Additive functors definitely take on new life when paired with additive categories instead of preadditive or $\mathbf{Ab}$-categories. Indeed, it’s unsurprsing considering the “additive” formulation of direct sums that additive functors should preserve coproducts. Explicitly, note that if $(x_1\oplus x_2,i_1,i_2,p_1,p_2)$ is a coproduct in $\mathcal{A}$ and $F:\mathcal{A}\to\mathcal{B}$ is an additive functor then $(F(x_1\oplus x_2),F(i_1),F(i_2),F(p_1),F(p_2))$ is a direct sum of $F(x_1)$ and $F(x_2)$. Indeed, using the fact that $F$ preserves sums, zeros, identities, and compositions we can check that $F(p_i)\circ F(i_j)=\delta_{i,j}$ and $F(i_1)\circ F(p_1)+F(i_2)\circ F(p_2)=1_{F(x_1\oplus x_2)}$ from where the conclusion follows. Thus, $F(x_1\oplus x_2)\cong F(x_1)\oplus F(x_2)$ (or equality, if one so wanted).

$\text{ }$

The surprising thing is that, in fact, this characterizes additive functors for additive categories. Namely, let $F:\mathcal{A}\to\mathcal{B}$ be a functor, where $\mathcal{A}$ and $\mathcal{B}$ are additive categories. Then, $F$ is additive if and only if it preserves zeros and direct sums. I won’t prove this here, but it can be found in any good textbook on category theory/homological algebra.

$\text{ }$

$\text{ }$

References:

[1] Mac, Lane Saunders. Categories for the Working Mathematician. New York: Springer-Verlag, 1994. Print.

[2] Adámek, Jirí, Horst Herrlich, and George E. Strecker. Abstract and Concrete Categories: the Joy of Cats. New York: John Wiley & Sons, 1990. Print.

[3] Berrick, A. J., and M. E. Keating. Categories and Modules with K-theory in View. Cambridge, UK: Cambridge UP, 2000. Print.

[4] Freyd, Peter J. Abelian Categories. New York: Harper & Row, 1964. Print.

[5] Mitchell, Barry. Theory of Categories. New York: Academic, 1965. Print.
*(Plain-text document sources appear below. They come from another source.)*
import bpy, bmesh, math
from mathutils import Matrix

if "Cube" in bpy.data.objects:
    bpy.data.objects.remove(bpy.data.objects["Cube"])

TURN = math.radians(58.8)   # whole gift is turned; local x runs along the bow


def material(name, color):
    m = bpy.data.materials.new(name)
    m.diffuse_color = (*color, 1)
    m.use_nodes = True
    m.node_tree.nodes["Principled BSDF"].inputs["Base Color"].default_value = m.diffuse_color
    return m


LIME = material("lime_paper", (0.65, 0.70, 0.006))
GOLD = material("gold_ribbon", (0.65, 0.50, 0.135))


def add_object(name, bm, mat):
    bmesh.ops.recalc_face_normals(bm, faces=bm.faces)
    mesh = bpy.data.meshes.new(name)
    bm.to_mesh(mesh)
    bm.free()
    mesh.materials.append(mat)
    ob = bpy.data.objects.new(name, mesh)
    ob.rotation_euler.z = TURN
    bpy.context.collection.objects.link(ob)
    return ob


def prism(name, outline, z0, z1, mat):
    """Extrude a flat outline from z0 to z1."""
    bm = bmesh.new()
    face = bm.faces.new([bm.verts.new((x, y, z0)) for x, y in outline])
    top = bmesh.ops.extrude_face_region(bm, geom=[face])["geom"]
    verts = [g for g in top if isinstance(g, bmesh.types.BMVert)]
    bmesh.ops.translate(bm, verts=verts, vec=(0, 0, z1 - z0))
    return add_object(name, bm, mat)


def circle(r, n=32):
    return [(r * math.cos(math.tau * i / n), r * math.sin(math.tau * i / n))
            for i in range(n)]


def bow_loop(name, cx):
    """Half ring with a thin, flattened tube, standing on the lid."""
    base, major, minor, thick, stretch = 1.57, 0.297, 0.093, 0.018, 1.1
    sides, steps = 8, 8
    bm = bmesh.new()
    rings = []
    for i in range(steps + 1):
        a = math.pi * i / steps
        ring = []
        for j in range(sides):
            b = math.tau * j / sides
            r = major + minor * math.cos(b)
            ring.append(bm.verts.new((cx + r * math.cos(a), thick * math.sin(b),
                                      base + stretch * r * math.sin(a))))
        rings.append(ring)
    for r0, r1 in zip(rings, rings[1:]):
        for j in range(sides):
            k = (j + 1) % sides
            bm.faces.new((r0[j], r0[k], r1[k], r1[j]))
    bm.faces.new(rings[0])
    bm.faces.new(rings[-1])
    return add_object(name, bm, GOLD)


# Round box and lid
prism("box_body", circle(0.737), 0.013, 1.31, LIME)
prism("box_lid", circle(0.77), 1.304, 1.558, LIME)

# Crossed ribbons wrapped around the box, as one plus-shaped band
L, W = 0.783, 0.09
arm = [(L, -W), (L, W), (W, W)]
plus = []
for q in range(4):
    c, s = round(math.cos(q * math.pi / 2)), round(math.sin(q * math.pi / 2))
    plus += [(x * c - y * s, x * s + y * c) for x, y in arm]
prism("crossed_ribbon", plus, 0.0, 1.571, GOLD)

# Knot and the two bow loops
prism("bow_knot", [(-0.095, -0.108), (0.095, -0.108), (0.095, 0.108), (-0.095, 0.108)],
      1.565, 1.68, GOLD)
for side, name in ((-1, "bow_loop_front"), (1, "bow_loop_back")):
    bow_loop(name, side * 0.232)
[6] Herrlich, Horst, and George E. Strecker. Category Theory: An Introduction. Lemgo: Heldermann, 2007. Print.